A rupture between Havana and Brazil‘s new far-right president-elect has triggered the immediate withdrawal of all the more than 8,000 doctors that were part of Cuba‘s international ‘white-coat’ medical diplomacy, reports The Daily Telegraph. The move has left Brazil’s primary healthcare system in a state of panic.
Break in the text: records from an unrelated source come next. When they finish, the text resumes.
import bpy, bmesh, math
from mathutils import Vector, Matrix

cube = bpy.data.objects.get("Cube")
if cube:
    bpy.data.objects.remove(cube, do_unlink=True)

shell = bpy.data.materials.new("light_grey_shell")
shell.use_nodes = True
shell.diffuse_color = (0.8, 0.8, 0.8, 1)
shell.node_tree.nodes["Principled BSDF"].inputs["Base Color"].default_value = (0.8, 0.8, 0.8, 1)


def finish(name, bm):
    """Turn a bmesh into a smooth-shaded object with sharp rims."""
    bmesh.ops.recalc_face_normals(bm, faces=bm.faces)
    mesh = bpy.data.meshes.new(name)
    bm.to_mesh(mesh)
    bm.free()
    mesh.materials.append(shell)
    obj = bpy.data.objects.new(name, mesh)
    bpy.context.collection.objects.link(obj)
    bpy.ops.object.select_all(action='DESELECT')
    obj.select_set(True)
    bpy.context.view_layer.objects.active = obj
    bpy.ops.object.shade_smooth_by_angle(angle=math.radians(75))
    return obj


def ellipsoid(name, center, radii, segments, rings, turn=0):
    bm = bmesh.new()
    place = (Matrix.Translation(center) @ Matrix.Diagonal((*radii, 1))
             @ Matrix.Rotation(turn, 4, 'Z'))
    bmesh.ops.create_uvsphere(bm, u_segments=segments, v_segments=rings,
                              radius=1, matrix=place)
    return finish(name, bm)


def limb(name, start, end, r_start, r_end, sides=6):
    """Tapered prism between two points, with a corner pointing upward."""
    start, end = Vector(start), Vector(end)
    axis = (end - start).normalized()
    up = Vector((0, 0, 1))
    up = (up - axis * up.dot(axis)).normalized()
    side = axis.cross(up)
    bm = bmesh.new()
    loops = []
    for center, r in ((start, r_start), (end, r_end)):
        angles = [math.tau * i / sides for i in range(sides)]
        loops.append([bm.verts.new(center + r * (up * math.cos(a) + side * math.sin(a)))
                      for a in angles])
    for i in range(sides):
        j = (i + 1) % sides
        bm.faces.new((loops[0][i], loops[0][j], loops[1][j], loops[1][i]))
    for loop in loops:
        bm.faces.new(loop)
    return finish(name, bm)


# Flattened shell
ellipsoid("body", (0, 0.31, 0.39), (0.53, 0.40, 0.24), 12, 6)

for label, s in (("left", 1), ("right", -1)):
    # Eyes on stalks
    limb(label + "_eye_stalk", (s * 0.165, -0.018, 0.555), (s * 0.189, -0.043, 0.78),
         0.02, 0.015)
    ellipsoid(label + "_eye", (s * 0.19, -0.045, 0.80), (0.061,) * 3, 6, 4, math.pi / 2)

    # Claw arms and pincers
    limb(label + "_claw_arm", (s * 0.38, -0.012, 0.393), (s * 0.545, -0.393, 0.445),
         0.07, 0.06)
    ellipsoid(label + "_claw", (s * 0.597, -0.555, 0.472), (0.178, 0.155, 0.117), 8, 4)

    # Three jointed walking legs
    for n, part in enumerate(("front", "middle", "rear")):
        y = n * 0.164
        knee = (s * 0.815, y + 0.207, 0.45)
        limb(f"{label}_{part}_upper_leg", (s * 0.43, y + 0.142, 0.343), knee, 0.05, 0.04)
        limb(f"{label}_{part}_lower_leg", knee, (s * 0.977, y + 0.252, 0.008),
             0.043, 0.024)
Angelita Santos cried when she heard the doctors were leaving. The Daily Telegraph reports that a health director in a town in the south-eastern state of São Paulo, she was aghast to hear that Cuba was pulling out the fleet of medical staff that kept facilities in Brazil’s neediest regions afloat. “We were rocked by the news. The doctors called us that morning in tears, and we were in tears too”, Santos said. Only recently, her town of Embu-Guaçu had had 19 doctors for its 70,000 residents. Now, amid a diplomatic rupture between Havana and Brazil’s new far-Right president-elect, it had been abruptly left with just two. “We’re praying that replacements come soon. We can’t handle the demand of patients,” she is quoted as saying.
The report says health centres in peripheral areas around Brazil have been left severely short-staffed after the Cuban decision, prompted by repeated verbal attacks on the More Doctors programme by Jair Bolsonaro ahead of his 1 January inauguration. The hard-right politician dubbed “the Trump of the Tropics” has upended relations between Brazil and the socialist island, which for much of the last two decades have been close allies under leftist leaders in Brasilia.
The report says Luiz Inacio Lula da Silva and his Workers’ Party successor, Dilma Rousseff, were bastions of the Latin American “pink tide”, which saw leftist governments in countries such as Venezuela, Ecuador, Bolivia, Argentina and Nicaragua form a strong regional alliance. Cuban aid, including in the form of doctors, played a key part in Havana’s extended reach on the continent, with large medical missions in Venezuela and Bolivia in particular.
But that tide is now turning, with the election of Bolsonaro heralding the most dramatic reverse. Before even taking office, the populist politician is flexing his muscles and pushing Brazil further to the extreme right. A staunch opponent of the Havana regime, Bolsonaro promised to kick out Cuba’s doctors at several campaign events, angering its government and causing the end of its white coat diplomacy in South America’s largest nation.
The report says the More Doctors programme employed 8,332 Cuban personnel, many of which have already flown out, leaving Brazil’s primary healthcare system in a state of panic. The rest are expected to leave by 10 December, amid what the Cuban health ministry has called a “lamentable situation”. The Cubans accounted for almost half of the 18,240 doctors brought in from overseas under the programme, launched in 2013 under Rousseff with the aim of improving healthcare in the most impoverished and remote regions.
Posturing after his election, Bolsonaro pledged he would force Cuban doctors to take proficiency tests to attest to their skills. According to the report, he claimed that “there is no proof they are actually doctors,” despite the submission of a valid medical degree being a prerequisite for the programme. “It’s a worrying situation,” said Mauro Junqueira, president of the National Council of Municipal Health Departments. “The Cuban doctors were welcomed here, they did a great job,” he said, adding that he hoped Brazilian replacements would fill the breach as effectively.
The report says the Brazilian government has hurriedly released an emergency tender to replace the jobs vacated by the departed Cuban doctors – and health ministry officials said 84% had been filled. However, it remains to be seen whether these gaps will be properly plugged.
Last year, the health ministry posted 2,320 new vacancies within the programme, for which 6,285 Brazilian doctors applied. However, only 1,626 showed up to work, and one third resigned within their first year. The report says Brazil’s doctors are unequally distributed across the country, with an average of 5.07 doctors for every thousand residents in Brazil’s state capitals, but just 0.3 in towns of less than 5,000 inhabitants, according to official data. “It’s not easy working in the most isolated parts of the country, for some health centres it can take over a day just for the doctors to get to work,” Junqueira said.
The report says the perception is that the Cuban doctors filled the jobs that Brazilian professionals do not want, such as specialised indigenous health clinics. Of the 372 doctors working in 34 indigenous districts across the country, 301 are from Cuba. The local health clinics staffed by the More Doctors programme are responsible for primary healthcare and vaccination campaigns, a crucial branch of Brazil’s public health system.
In July, Unicef warned that Brazil needed to step up its disease prevention programmes, citing data that the country’s vaccination coverage had decreased for diseases such as measles, polio and diphtheria. The country was also hit with successive yellow fever outbreaks in 2017 and 2018, causing hundreds of deaths.The Daily Telegraph report